The other night I was bored to tears while my wife and my 13-year-old daughter were watching The Vampire Diaries on Netflix. So I poured myself a beer and hopped on to Vault’s website to see if they released their newest Accounting 50 rankings yet, as they usually do in April. They had not. It’ll be out on April 14.
The most recent ranking from Vault was their Banking 50. My wife and my FIL both work in banking, so I thought I’d check it out to see which financial institutions were on there (theirs weren’t).
As I scrolled through the list, the usual suspects appeared: Goldman Sachs, Morgan Stanley, Bank of America, UBS, J.P. Morgan, Credit Suisse, Barclays, Citi, Deutsche Bank, and even the much-maligned Wells Fargo.
But as I got to the bottom feeders on the list, I saw this:
I mean, I knew both firms provide financial advisory and investment banking services to clients, but top 50? Really? I was NOT expecting to see two of the Final Four Horsemen of the Accounting Firm Apocalypse on this list, but whatever. It gave me something to write about other than coronavirus-related layoffs and pay cuts at accounting firms.
To my surprise, Deloitte Corporate Finance has been a mainstay on this list since Vault started ranking the best banking firms based on an annual survey of banking professionals in 2011. Deloitte has finished in the top 50 each year, with an average finish of 35.8. EY Capital Advisors has been ranked the past five years, with an average finish of 46.2.
KPMG Corporate Finance and PwC Corporate Finance joined the party in 2017—the last time all Big 4 firms made the Vault Banking 50.

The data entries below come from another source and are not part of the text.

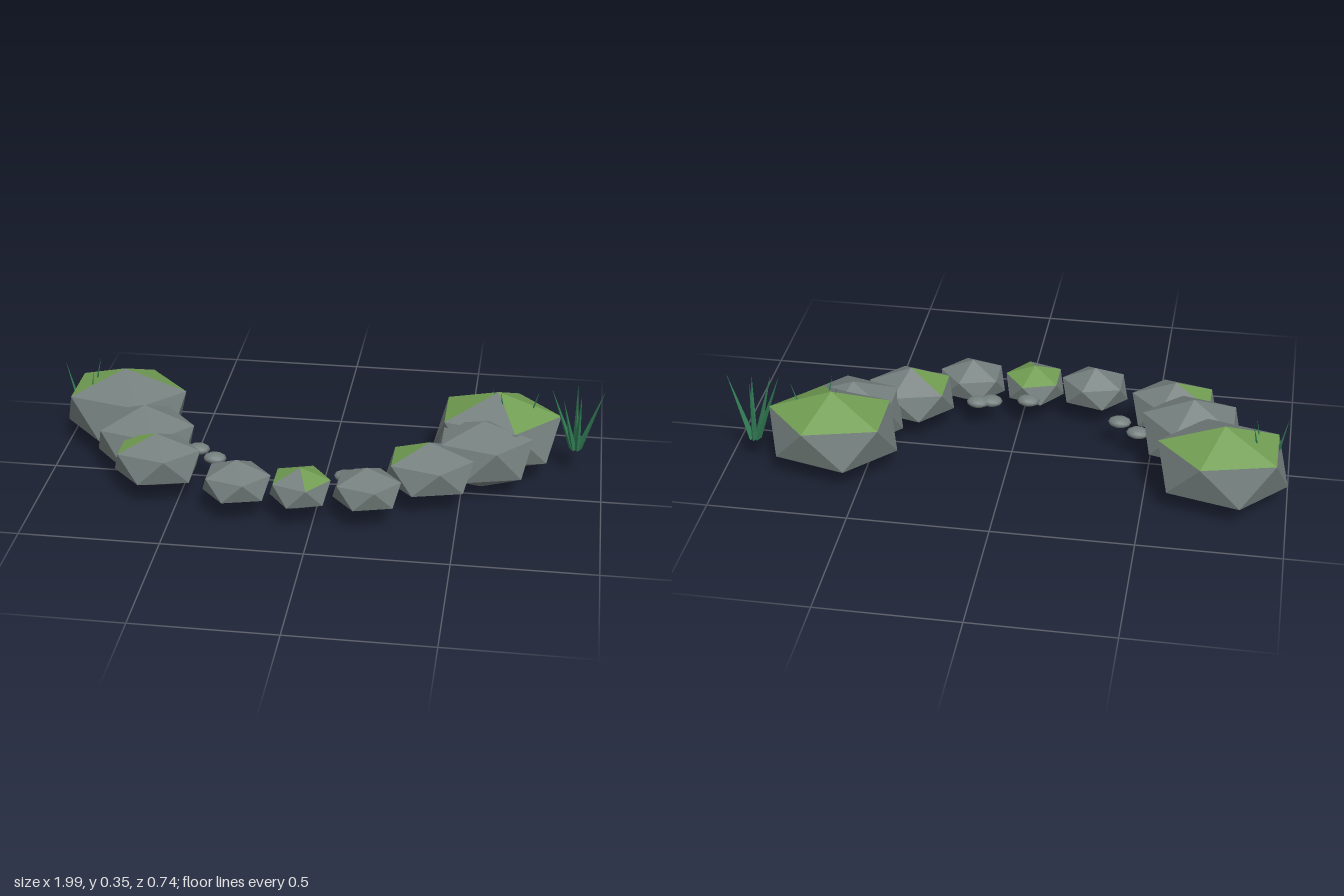
import * as THREE from 'three';

const mat = (name, color) => {
  const m = new THREE.MeshStandardMaterial({ color });
  m.name = name;
  return m;
};

// Ten-sided boulder: top point, two staggered rings of five, bottom point.
// moss lists which of the five cap faces are green.
function boulderGeometry({ x, z, rx, rz, bottom, low, high, top, moss = [] }) {
  const ring = (y, shift) => Array.from({ length: 5 }, (_, i) => {
    const a = (i + shift) * Math.PI * 0.4;
    return [x + rx * Math.cos(a), y, z - rz * Math.sin(a)];
  });
  const upper = ring(high, 0), lower = ring(low, 0.5);
  const tip = [x, top, z], base = [x, bottom, z];
  const stone = [], green = [];
  for (let i = 0; i < 5; i++) {
    const j = (i + 1) % 5;
    (moss.includes(i) ? green : stone).push(tip, upper[i], upper[j]);
    stone.push(upper[i], lower[i], upper[j]);
    stone.push(lower[i], lower[j], upper[j]);
    stone.push(base, lower[j], lower[i]);
  }
  const g = new THREE.BufferGeometry();
  g.setAttribute('position', new THREE.Float32BufferAttribute([...stone, ...green].flat(), 3));
  g.addGroup(0, stone.length, 0);
  if (green.length) g.addGroup(stone.length, green.length, 1);
  g.computeVertexNormals();
  return g;
}

// Thin tapering blade whose tip leans by (dx, dz)
function bladeGeometry(h, dx, dz, width) {
  const g = new THREE.ConeGeometry(width, h, 4, 1).toNonIndexed();
  g.scale(0.5, 1, 1);
  g.translate(0, h / 2, 0);
  const p = g.attributes.position;
  for (let i = 0; i < p.count; i++) {
    const t = p.getY(i) / h;
    p.setX(i, p.getX(i) + dx * t);
    p.setZ(i, p.getZ(i) + dz * t);
  }
  g.computeVertexNormals();
  return g;
}

export function createModel() {
  const model = new THREE.Group();
  model.name = 'rockArc';
  const stone = mat('stone grey', 0x747f7d);
  const moss = mat('moss green', 0x719d52);
  const grass = mat('grass green', 0x327d55);

  // Boulders from the right end round to the left end
  const boulders = [
    { x: -0.77, z: -0.205, rx: 0.228, rz: 0.175, bottom: 0.01, low: 0.095, high: 0.24, top: 0.32, moss: [0, 1, 2] },
    { x: -0.65, z: 0.01, rx: 0.18, rz: 0.148, bottom: 0.015, low: 0.093, high: 0.212, top: 0.283 },
    { x: -0.575, z: 0.165, rx: 0.157, rz: 0.117, bottom: 0.045, low: 0.1, high: 0.195, top: 0.252, moss: [2] },
    { x: -0.27, z: 0.27, rx: 0.122, rz: 0.098, bottom: 0.06, low: 0.1, high: 0.172, top: 0.224 },
    { x: -0.045, z: 0.272, rx: 0.108, rz: 0.102, bottom: 0.05, low: 0.1, high: 0.17, top: 0.212, moss: [0, 1, 2, 4] },
    { x: 0.187, z: 0.26, rx: 0.12, rz: 0.1, bottom: 0.06, low: 0.1, high: 0.172, top: 0.222 },
    { x: 0.39, z: 0.11, rx: 0.157, rz: 0.124, bottom: 0.042, low: 0.1, high: 0.192, top: 0.258, moss: [2] },
    { x: 0.57, z: -0.045, rx: 0.178, rz: 0.145, bottom: 0.01, low: 0.094, high: 0.213, top: 0.275 },
    { x: 0.612, z: -0.195, rx: 0.23, rz: 0.178, bottom: 0.003, low: 0.096, high: 0.237, top: 0.32, moss: [0, 1, 2, 4] },
  ];
  boulders.forEach((b, i) => {
    const mesh = new THREE.Mesh(boulderGeometry(b), [stone, moss]);
    mesh.name = `boulder${i + 1}`;
    model.add(mesh);
  });

  // Flattened pebbles along the inner edge
  const pebbleGeo = new THREE.IcosahedronGeometry(1, 1);
  [[-0.455, 0.015], [-0.383, 0.077], [-0.035, 0.17], [0.1, 0.147], [0.147, 0.132]].forEach(([x, z], i) => {
    const mesh = new THREE.Mesh(pebbleGeo, stone);
    mesh.name = `pebble${i + 1}`;
    mesh.position.set(x, 0.122, z);
    mesh.scale.set(0.042, 0.02, 0.032);
    model.add(mesh);
  });

  // Grass tufts: each blade is [base x, base z, lean x, lean z, height]
  const tuft = (name, x, z, width, blades) => {
    const group = new THREE.Group();
    group.name = name;
    group.position.set(x, 0.107, z);
    blades.forEach(([bx, bz, dx, dz, h]) => {
      const mesh = new THREE.Mesh(bladeGeometry(h, dx, dz, width), grass);
      mesh.name = 'grassBlade';
      mesh.position.set(bx, 0, bz);
      group.add(mesh);
    });
    model.add(group);
  };
  tuft('tallGrass', 0.9, -0.205, 0.024, [
    [-0.012, 0, -0.085, 0.03, 0.248],
    [-0.008, 0.005, -0.045, 0.065, 0.225],
    [0, -0.005, -0.005, -0.025, 0.248],
    [0.005, 0.005, 0.005, 0.045, 0.24],
    [0.012, 0, 0.082, 0.02, 0.248],
  ]);
  tuft('rightGrass', -0.92, -0.185, 0.02, [
    [-0.01, 0, -0.055, 0.015, 0.245],
    [0.01, -0.01, 0.045, -0.03, 0.245],
    [0.01, 0.01, 0.035, 0.025, 0.22],
  ]);
  tuft('leftGrass', 0.67, -0.18, 0.022, [
    [-0.01, 0, -0.04, 0.04, 0.248],
    [-0.01, 0, -0.07, -0.01, 0.23],
    [0.02, 0, 0.07, -0.01, 0.23],
  ]);
  return model;
}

Adrienne once called Deloitte “the Walmart of professional services.” So what does that make EY? Big Lots?